Can an employer use an automated process in making shortlisting decisions?
Under the General Data Protection Regulation (2016/679 EU) (GDPR), individuals have the right not to be subject to a decision based solely on automated decision-making. The right applies where the decision would significantly affect the individual, which would cover a decision on whether or not to shortlist someone for employment.
There is an exception to this right where automated decision-making is "necessary" to enter into a contract. The guidelines on automated decision-making under the GDPR produced by the Article 29 Working Party (and endorsed by the European Data Protection Board, which replaced it) state that this exception could apply to allow solely automated shortlisting decisions if this is necessary due to an exceptionally high volume of applications for a vacancy (it gives the example of tens of thousands of applications). However, in most cases, it is unlikely that automated decision-making would be "necessary", as it will usually be possible to make the shortlisting decision with human intervention.

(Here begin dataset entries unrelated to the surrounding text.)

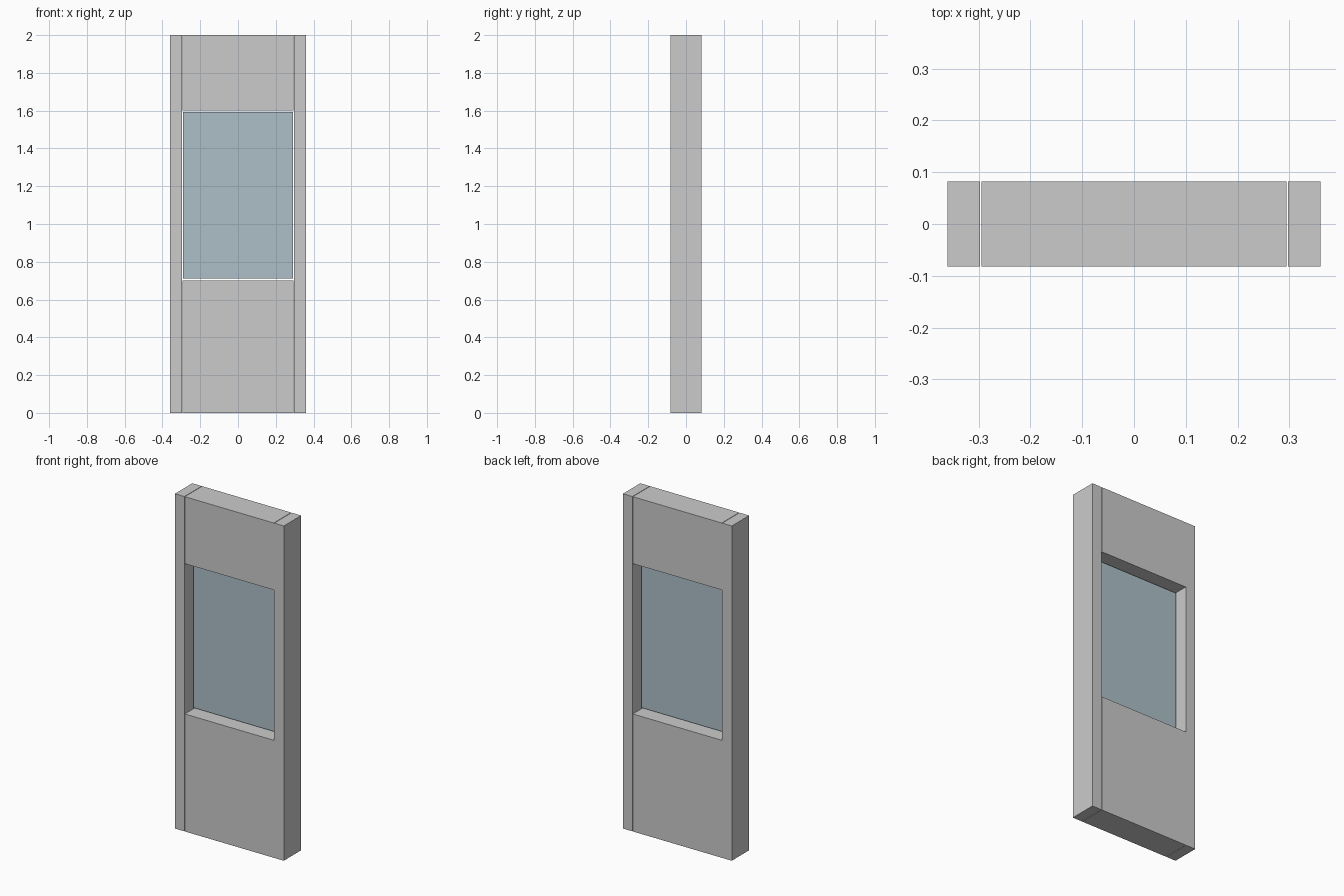
import bpy

if "Cube" in bpy.data.objects:
    bpy.data.objects.remove(bpy.data.objects["Cube"])

DEPTH = 0.164      # full wall thickness
HEIGHT = 2.0
POST_IN, POST_OUT = 0.297, 0.36
PANEL_HALF = 0.294  # leaves a hairline joint beside each post
SILL, HEAD = 0.702, 1.60


def box(name, x0, x1, z0, z1, depth):
    """Axis-aligned box centred on y = 0."""
    bpy.ops.mesh.primitive_cube_add(size=1, location=((x0 + x1) / 2, 0, (z0 + z1) / 2))
    obj = bpy.context.object
    obj.name = name
    obj.scale = (x1 - x0, depth, z1 - z0)
    bpy.ops.object.transform_apply(location=False, rotation=False, scale=True)
    return obj


# Side posts
box("left_post", -POST_OUT, -POST_IN, 0, HEIGHT, DEPTH)
box("right_post", POST_IN, POST_OUT, 0, HEIGHT, DEPTH)

# Solid panels below and above the window
box("lower_panel", -PANEL_HALF, PANEL_HALF, 0, SILL, DEPTH)
box("upper_panel", -PANEL_HALF, PANEL_HALF, HEAD, HEIGHT, DEPTH)

# Thin glass pane at mid depth, slightly clear of the opening
glass = box("window_glass", -0.291, 0.291, 0.711, 1.594, 0.01)
mat = bpy.data.materials.new("pale_blue_glass")
mat.diffuse_color = (0.42, 0.53, 0.58, 1.0)
mat.use_nodes = True
mat.node_tree.nodes["Principled BSDF"].inputs["Base Color"].default_value = mat.diffuse_color
glass.data.materials.append(mat)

Even where the exception does apply, the employer can make shortlisting decisions on a solely automated basis only if it informs the individual of this and puts in place safeguards, including the right for the individual to require human intervention in the processing, to express a view and to contest the decision. The employer must ensure that there is a procedure in place to allow staff to review the decision and make a new assessment of whether or not to shortlist an individual, if they object.